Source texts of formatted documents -
**********

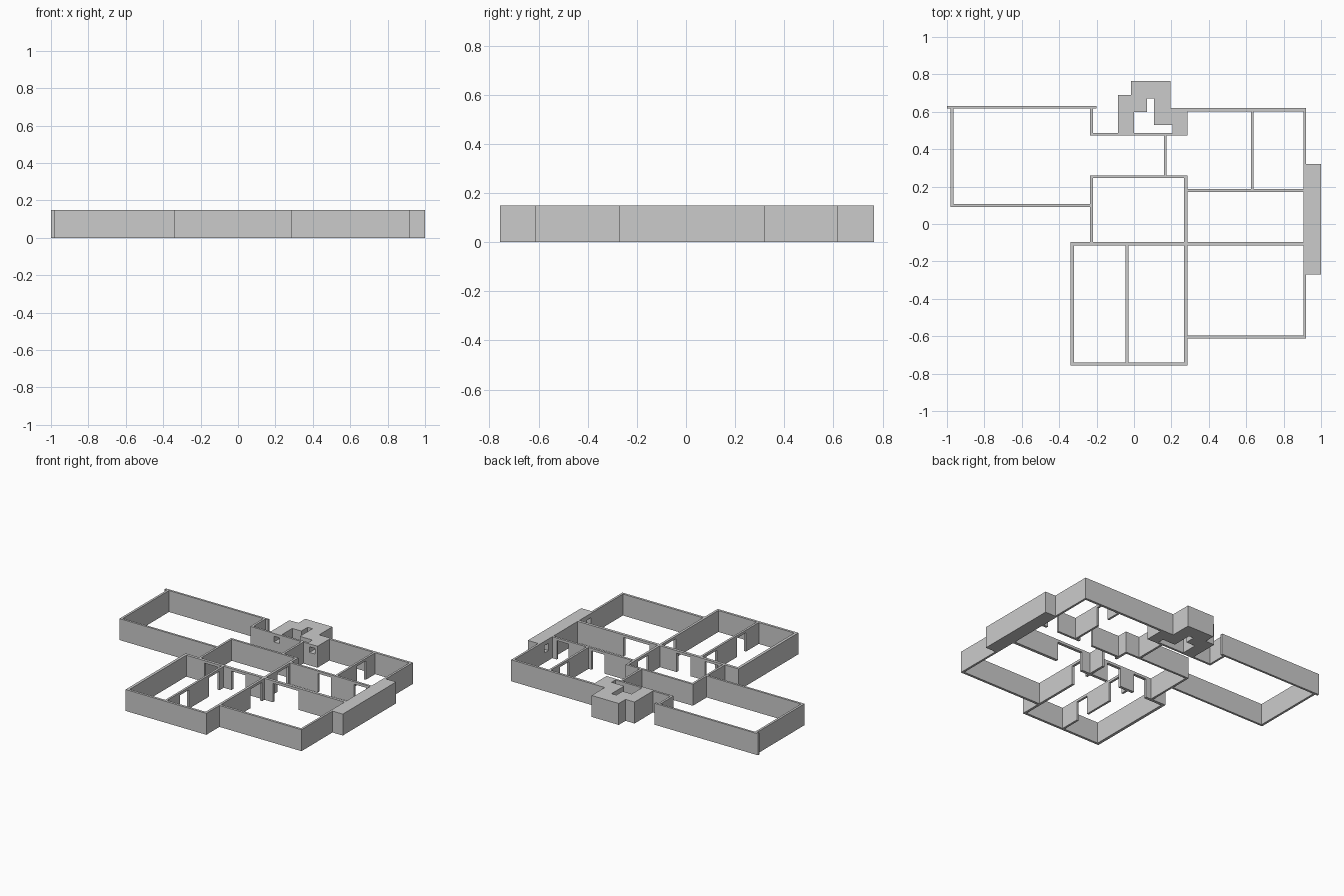
import bpy, bmesh

if "Cube" in bpy.data.objects:
    bpy.data.objects.remove(bpy.data.objects["Cube"])

H = 0.15      # wall height
DOOR = 0.132  # door height, leaving a thin lintel


def add_box(bm, x0, y0, z0, x1, y1, z1):
    v = bmesh.ops.create_cube(bm, size=1)["verts"]
    bmesh.ops.scale(bm, vec=(x1 - x0, y1 - y0, z1 - z0), verts=v)
    bmesh.ops.translate(bm, vec=((x0 + x1) / 2, (y0 + y1) / 2, (z0 + z1) / 2), verts=v)


def finish(bm, name):
    bmesh.ops.recalc_face_normals(bm, faces=bm.faces)
    me = bpy.data.meshes.new(name)
    bm.to_mesh(me)
    bm.free()
    ob = bpy.data.objects.new(name, me)
    bpy.context.scene.collection.objects.link(ob)
    return ob


def wall(name, x0, y0, x1, y1, doors=()):
    """Wall along its longer side, interrupted by door openings (start, end)."""
    bm = bmesh.new()
    along_x = x1 - x0 > y1 - y0
    start, end = (x0, x1) if along_x else (y0, y1)

    def part(a, b, z0):
        if along_x:
            add_box(bm, a, y0, z0, b, y1, H)
        else:
            add_box(bm, x0, a, z0, x1, b, H)
    for a, b in doors:
        part(start, a, 0)
        part(a, b, DOOR)
        start = b
    part(start, end, 0)
    return finish(bm, name)


def prism(name, pts):
    bm = bmesh.new()
    f = bm.faces.new([bm.verts.new((x, y, 0)) for x, y in pts])
    r = bmesh.ops.extrude_face_region(bm, geom=[f])
    bmesh.ops.translate(bm, vec=(0, 0, H), verts=[g for g in r["geom"] if isinstance(g, bmesh.types.BMVert)])
    return finish(bm, name)


def niche(target, name, *dims):
    """Small square opening cut into a thick block."""
    bm = bmesh.new()
    add_box(bm, *dims)
    cutter = finish(bm, name)
    cutter.hide_render = True
    cutter.hide_viewport = True
    m = target.modifiers.new(name, 'BOOLEAN')
    m.operation = 'DIFFERENCE'
    m.solver = 'EXACT'
    m.object = cutter


# West room
wall("west_room_back", -1.0, 0.617, -0.2, 0.632)
wall("west_room_left", -0.982, 0.092, -0.966, 0.617)
wall("west_room_front", -0.966, 0.092, -0.22, 0.107)
wall("west_room_right", -0.235, 0.487, -0.22, 0.617)

# Corridor and hall
wall("corridor_back", -0.235, 0.472, -0.085, 0.487)
wall("corridor_right", 0.16, 0.26, 0.175, 0.472)
wall("hall_back", -0.235, 0.245, 0.285, 0.26)
wall("hall_left", -0.235, -0.095, -0.22, 0.245)
wall("hall_right", 0.268, -0.095, 0.285, 0.245, [(0.03, 0.15)])

# Long wall across the middle
wall("middle_wall", -0.34, -0.115, 0.905, -0.095, [(-0.18, -0.08), (0.03, 0.14), (0.35, 0.55)])

# Front rooms
wall("front_left_wall", -0.34, -0.74, -0.32, -0.115)
wall("front_wall", -0.34, -0.757, 0.285, -0.74)
wall("front_partition", -0.045, -0.74, -0.03, -0.115, [(-0.6, -0.5), (-0.28, -0.16)])
wall("front_room_right", 0.268, -0.74, 0.285, -0.115, [(-0.27, -0.14)])
wall("front_east_wall", 0.285, -0.612, 0.92, -0.595)

# East rooms
wall("east_wall_front", 0.905, -0.595, 0.92, -0.27)
wall("east_wall_back", 0.905, 0.32, 0.92, 0.602)
wall("east_cross_wall", 0.285, 0.17, 0.905, 0.186, [(0.5, 0.6), (0.78, 0.87)])
wall("east_partition", 0.625, 0.186, 0.64, 0.602, [(0.4, 0.5)])
wall("east_back_wall", 0.285, 0.602, 0.92, 0.619)

# Thick block on the east side with two small niches
east = wall("east_block", 0.905, -0.27, 1.0, 0.32)
for i, y in enumerate((-0.22, 0.25)):
    niche(east, f"east_niche_{i}", 0.88, y - 0.022, 0.07, 0.955, y + 0.022, 0.12)

# Stepped block behind the corridor, with an open inner shaft
block = prism("stepped_block", [
    (-0.085, 0.472), (0.285, 0.472), (0.285, 0.619), (0.195, 0.619), (0.195, 0.765),
    (-0.015, 0.765), (-0.015, 0.69), (-0.085, 0.69)])
bm = bmesh.new()
bm.free()
shaft = prism("shaft_cutter", [
    (0.0, 0.487), (0.205, 0.487), (0.205, 0.53), (0.107, 0.53), (0.107, 0.67),
    (0.07, 0.67), (0.07, 0.6), (0.0, 0.6)])
shaft.scale.z = 3
shaft.location.z = -H
shaft.hide_render = shaft.hide_viewport = True
m = block.modifiers.new("shaft", 'BOOLEAN')
m.operation = 'DIFFERENCE'
m.solver = 'EXACT'
m.object = shaft
for i, x in enumerate((-0.03, 0.245)):
    niche(block, f"block_niche_{i}", x - 0.022, 0.45, 0.09, x + 0.022, 0.53, 0.13)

**********

Task requirements - Repeat every line above exactly, minus the pictures.

Your response -
import bpy, bmesh

if "Cube" in bpy.data.objects:
    bpy.data.objects.remove(bpy.data.objects["Cube"])

H = 0.15      # wall height
DOOR = 0.132  # door height, leaving a thin lintel


def add_box(bm, x0, y0, z0, x1, y1, z1):
    v = bmesh.ops.create_cube(bm, size=1)["verts"]
    bmesh.ops.scale(bm, vec=(x1 - x0, y1 - y0, z1 - z0), verts=v)
    bmesh.ops.translate(bm, vec=((x0 + x1) / 2, (y0 + y1) / 2, (z0 + z1) / 2), verts=v)


def finish(bm, name):
    bmesh.ops.recalc_face_normals(bm, faces=bm.faces)
    me = bpy.data.meshes.new(name)
    bm.to_mesh(me)
    bm.free()
    ob = bpy.data.objects.new(name, me)
    bpy.context.scene.collection.objects.link(ob)
    return ob


def wall(name, x0, y0, x1, y1, doors=()):
    """Wall along its longer side, interrupted by door openings (start, end)."""
    bm = bmesh.new()
    along_x = x1 - x0 > y1 - y0
    start, end = (x0, x1) if along_x else (y0, y1)

    def part(a, b, z0):
        if along_x:
            add_box(bm, a, y0, z0, b, y1, H)
        else:
            add_box(bm, x0, a, z0, x1, b, H)
    for a, b in doors:
        part(start, a, 0)
        part(a, b, DOOR)
        start = b
    part(start, end, 0)
    return finish(bm, name)


def prism(name, pts):
    bm = bmesh.new()
    f = bm.faces.new([bm.verts.new((x, y, 0)) for x, y in pts])
    r = bmesh.ops.extrude_face_region(bm, geom=[f])
    bmesh.ops.translate(bm, vec=(0, 0, H), verts=[g for g in r["geom"] if isinstance(g, bmesh.types.BMVert)])
    return finish(bm, name)


def niche(target, name, *dims):
    """Small square opening cut into a thick block."""
    bm = bmesh.new()
    add_box(bm, *dims)
    cutter = finish(bm, name)
    cutter.hide_render = True
    cutter.hide_viewport = True
    m = target.modifiers.new(name, 'BOOLEAN')
    m.operation = 'DIFFERENCE'
    m.solver = 'EXACT'
    m.object = cutter


# West room
wall("west_room_back", -1.0, 0.617, -0.2, 0.632)
wall("west_room_left", -0.982, 0.092, -0.966, 0.617)
wall("west_room_front", -0.966, 0.092, -0.22, 0.107)
wall("west_room_right", -0.235, 0.487, -0.22, 0.617)

# Corridor and hall
wall("corridor_back", -0.235, 0.472, -0.085, 0.487)
wall("corridor_right", 0.16, 0.26, 0.175, 0.472)
wall("hall_back", -0.235, 0.245, 0.285, 0.26)
wall("hall_left", -0.235, -0.095, -0.22, 0.245)
wall("hall_right", 0.268, -0.095, 0.285, 0.245, [(0.03, 0.15)])

# Long wall across the middle
wall("middle_wall", -0.34, -0.115, 0.905, -0.095, [(-0.18, -0.08), (0.03, 0.14), (0.35, 0.55)])

# Front rooms
wall("front_left_wall", -0.34, -0.74, -0.32, -0.115)
wall("front_wall", -0.34, -0.757, 0.285, -0.74)
wall("front_partition", -0.045, -0.74, -0.03, -0.115, [(-0.6, -0.5), (-0.28, -0.16)])
wall("front_room_right", 0.268, -0.74, 0.285, -0.115, [(-0.27, -0.14)])
wall("front_east_wall", 0.285, -0.612, 0.92, -0.595)

# East rooms
wall("east_wall_front", 0.905, -0.595, 0.92, -0.27)
wall("east_wall_back", 0.905, 0.32, 0.92, 0.602)
wall("east_cross_wall", 0.285, 0.17, 0.905, 0.186, [(0.5, 0.6), (0.78, 0.87)])
wall("east_partition", 0.625, 0.186, 0.64, 0.602, [(0.4, 0.5)])
wall("east_back_wall", 0.285, 0.602, 0.92, 0.619)

# Thick block on the east side with two small niches
east = wall("east_block", 0.905, -0.27, 1.0, 0.32)
for i, y in enumerate((-0.22, 0.25)):
    niche(east, f"east_niche_{i}", 0.88, y - 0.022, 0.07, 0.955, y + 0.022, 0.12)

# Stepped block behind the corridor, with an open inner shaft
block = prism("stepped_block", [
    (-0.085, 0.472), (0.285, 0.472), (0.285, 0.619), (0.195, 0.619), (0.195, 0.765),
    (-0.015, 0.765), (-0.015, 0.69), (-0.085, 0.69)])
bm = bmesh.new()
bm.free()
shaft = prism("shaft_cutter", [
    (0.0, 0.487), (0.205, 0.487), (0.205, 0.53), (0.107, 0.53), (0.107, 0.67),
    (0.07, 0.67), (0.07, 0.6), (0.0, 0.6)])
shaft.scale.z = 3
shaft.location.z = -H
shaft.hide_render = shaft.hide_viewport = True
m = block.modifiers.new("shaft", 'BOOLEAN')
m.operation = 'DIFFERENCE'
m.solver = 'EXACT'
m.object = shaft
for i, x in enumerate((-0.03, 0.245)):
    niche(block, f"block_niche_{i}", x - 0.022, 0.45, 0.09, x + 0.022, 0.53, 0.13)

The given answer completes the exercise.